What is needed => Restate the listing word for word. Stop at the line that holds "rings.forEach(([y, r, n], row)", include it, and leave out all pictures.

-*-*-

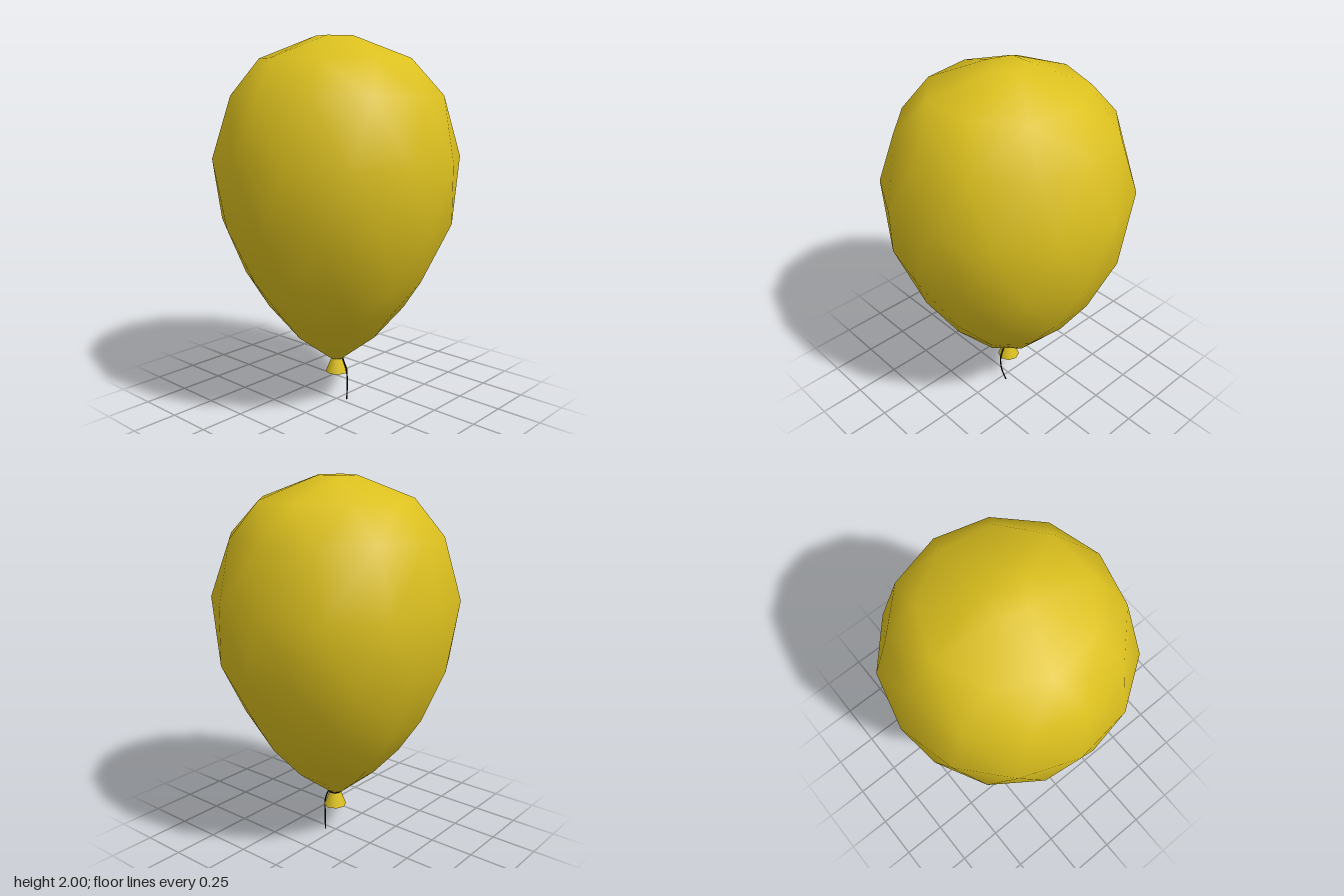
import * as THREE from 'three';
import { mergeVertices } from 'three/addons/utils/BufferGeometryUtils.js';
import { ConvexGeometry } from 'three/addons/geometries/ConvexGeometry.js';

const rubber = new THREE.MeshStandardMaterial({ color: 0xdcc01e });
const dark = new THREE.MeshStandardMaterial({ color: 0x0a0a0a });

// Low-poly pear-shaped skin: staggered rings of points, wrapped and smooth shaded
function bodyGeometry() {
  // [height, radius, number of points]
  const rings = [
    [0.25, 0.04, 6], [0.39, 0.22, 8], [0.56, 0.37, 11], [0.75, 0.495, 12],
    [1.04, 0.62, 13], [1.38, 0.655, 13], [1.7, 0.56, 12], [1.885, 0.405, 9], [2.0, 0.11, 5],
  ];
  const points = [];
  rings.forEach(([y, r, n], row) => {
    for (let i = 0; i < n; i++) {
      const a = ((i + (row % 2) / 2) / n) * Math.PI * 2;
      points.push(new THREE.Vector3(Math.sin(a) * r, y, Math.cos(a) * r));
    }
  });
  let geometry = new ConvexGeometry(points);
  geometry.deleteAttribute('normal');
  geometry = mergeVertices(geometry, 1e-4);
  geometry.computeVertexNormals();
  return geometry;
}

export function createModel() {
  const group = new THREE.Group();
  const add = (name, geometry, material, x = 0, y = 0, z = 0) => {
    const mesh = new THREE.Mesh(geometry, material);
    mesh.name = name;
    mesh.position.set(x, y, z);
    group.add(mesh);
    return mesh;
  };

  add('balloonBody', bodyGeometry(), rubber);

  // Flared mouth below the knot
  add('mouth', new THREE.CylinderGeometry(0.028, 0.063, 0.09, 8), rubber, 0.005, 0.21, 0);

  // String wound round the neck
  const tie = add('stringTie', new THREE.TorusGeometry(0.033, 0.008, 6, 16), dark, 0.005, 0.254, 0);
  tie.rotation.x = Math.PI / 2;

  // Hanging string
  const path = new THREE.CatmullRomCurve3([
    new THREE.Vector3(0.01, 0.255, 0.036),
    new THREE.Vector3(0.01, 0.18, 0.068),
    new THREE.Vector3(0.015, 0.09, 0.068),
    new THREE.Vector3(0.033, 0.0, 0.05),
  ]);
  add('string', new THREE.TubeGeometry(path, 16, 0.004, 5), dark);

  return group;
}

-*-*-

Result of the exercise =>
import * as THREE from 'three';
import { mergeVertices } from 'three/addons/utils/BufferGeometryUtils.js';
import { ConvexGeometry } from 'three/addons/geometries/ConvexGeometry.js';

const rubber = new THREE.MeshStandardMaterial({ color: 0xdcc01e });
const dark = new THREE.MeshStandardMaterial({ color: 0x0a0a0a });

// Low-poly pear-shaped skin: staggered rings of points, wrapped and smooth shaded
function bodyGeometry() {
  // [height, radius, number of points]
  const rings = [
    [0.25, 0.04, 6], [0.39, 0.22, 8], [0.56, 0.37, 11], [0.75, 0.495, 12],
    [1.04, 0.62, 13], [1.38, 0.655, 13], [1.7, 0.56, 12], [1.885, 0.405, 9], [2.0, 0.11, 5],
  ];
  const points = [];
  rings.forEach(([y, r, n], row) => {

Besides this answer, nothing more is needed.